Genre: Speculative Fiction
Why You Need It In Your Life: A collection of transgender speculative fiction with forays into sci-fi, fantasy, and other imaginative sub-genres. It’s an exploration of worlds that don’t function like ours, a collection that floats in a new world.
A Line: “The year 2076 smells like antiseptic gauze and the lavender diffuser that Dara set up in my room. It has the bitter aftertaste of pills: probiotics and microphages and PPMOs. It feels like the itch of healing, the ache that’s settled on my pubic bone. It has the sound of a new name that’s fresh and yet familiar on my lips.” (from “The Shape of My Name” by Nino Cipri)
IRL – Tommy Pico (Birds, LLC, 2016)
Why You Need It In Your Life: Pico’s poem, with roots in epic tradition, is like a concept album: modern, rhythmic, story-based. It follows Teebs, a reservation-born queer writer, who tries to navigate Brooklyn. IRL mixes a deep exploration of colonialism and patriarchy with light musings on gummy candy — starkly comedic and candidly in your face.
A Line: “Don’t fall in love Don’t fall / in love Don’t fall in love / with Muse, duh! Muse is / embodiment of abstract / concept: Art, dance, / astronomy, drama, heroic / poetry, security, good/ god, edible / underwear, pepperoni pizza, Jim / Beam. You touch / his shoulder and he / scoops. Stab. You can’t hold / Muse because yr / the side piece.”
Women – Chloe Caldwell (Short Flight/Long Drive Books, 2014)
Why You Need It In Your Life: A complex novella that takes on sexual exploration, friendship, and female identity in the wake of falling in love (and obsession) with someone. It’s unapologetic, awkward, and intoxicating–a book you’ll finish in one sitting.
A Line: “I feel like people say this a lot and it should be banned from all books, but she smelled like cocoa butter. She read books avidly. She walked with a certain swagger. My friend Nathan saw her walking down the street, and told me, I can’t tell if she’s incredibly cocky or incredibly tortured.”
Even This Page is White – Vivek Shraya (Arsenal Pulp Press, 2016)
Why you need it in your life: In this innovative debut poetry collection, multi-disciplinary artist and writer Vivek Shraya tackles colourism, racism, white privilege, allyship, and colonialism.

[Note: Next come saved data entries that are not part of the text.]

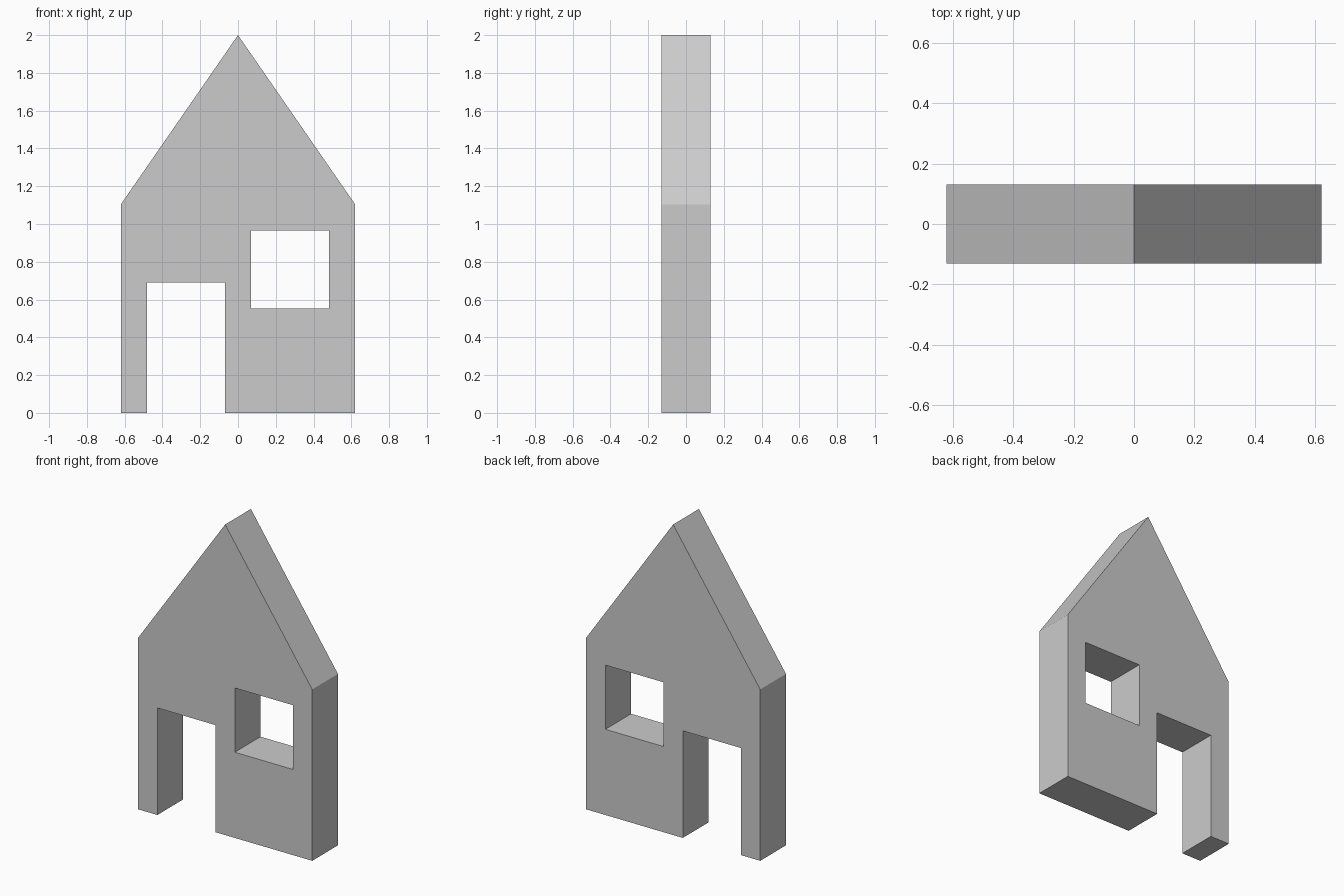
import bpy
import bmesh

if "Cube" in bpy.data.objects:
    bpy.data.objects.remove(bpy.data.objects["Cube"])

U = 2 / 29          # design module: the wall is 29 modules tall
HALF_DEPTH = 0.131


def prism(name, profile, half_depth):
    """Extrude a front-view (x, z) profile, given in modules, along y."""
    bm = bmesh.new()
    front = bm.faces.new([bm.verts.new((x * U, -half_depth, z * U)) for x, z in profile])
    ext = bmesh.ops.extrude_face_region(bm, geom=[front], use_keep_orig=True)
    verts = [g for g in ext["geom"] if isinstance(g, bmesh.types.BMVert)]
    bmesh.ops.translate(bm, verts=verts, vec=(0, 2 * half_depth, 0))
    bmesh.ops.recalc_face_normals(bm, faces=bm.faces)
    mesh = bpy.data.meshes.new(name)
    bm.to_mesh(mesh)
    bm.free()
    obj = bpy.data.objects.new(name, mesh)
    bpy.context.collection.objects.link(obj)
    return obj


# House wall: gabled outline with the doorway notched into the base
wall = prism("house_wall", [(-9, 0), (-7, 0), (-7, 10), (-1, 10), (-1, 0),
                            (9, 0), (9, 16), (0, 29), (-9, 16)], HALF_DEPTH)

# Square window opening
window = prism("window_cutter", [(1, 8), (7, 8), (7, 14), (1, 14)], HALF_DEPTH * 2)
window.hide_render = True
window.display_type = 'WIRE'

cut = wall.modifiers.new("window_opening", 'BOOLEAN')
cut.operation = 'DIFFERENCE'
cut.solver = 'EXACT'
cut.object = window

Can a book do all this and also explore the politics of queer love and gender identity? The answer is yes, because Shraya is a fearless and generous poet. This book will welcome you, envelope you, and change you—and it will only hurt a little bit.
A line: “sometimes / the inconceivable: // i am tender / tensionless / in my body / my gender”
*You can read our review of Even This Page is White here.
The Chronology of Water – Lidia Yuknavitch (Hawthorne Books & Literary Arts, 2010)
Why you need it in your life: There are more lovers in this book—male and female—than characters in the average memoir. The sex is hot, but what’s hotter is how brilliantly Yuknavitch subverts literary conventions. Her alchemical writing illuminates new possibilities for the ways we write and live.
A line: “Your life doesn’t happen in any kind of order. Events don’t have cause and effect relationships the way you wish they did. It’s all a series of fragments and repetitions and pattern formations. Language and water have this in common. // All the events of my life swim in and out between each other. Without chronology. Like in dreams.”
Testo Junkie – Paul B. Preciado (Feminist Press, 2013)
Genre: Autofiction and philosophy
Why You Need It In Your Life: Testo Junkie is a book of autobiographical fiction about a feminist’s struggle to rewrite gender–on an intense and corporeal level–by changing her body to become male after the death of her close friend who died from AIDS. It’s candid, resonant, and pushes us to the limits of love and identity.
A Line: “The day of your death I put a 50-mg dose of Testogel on my skin, so that I can begin to write this book. […] How can I explain what is happening to me? What can I do about my desire for transformation? What can I do about all the years I defined myself as a feminist? What kind of feminist am I today?”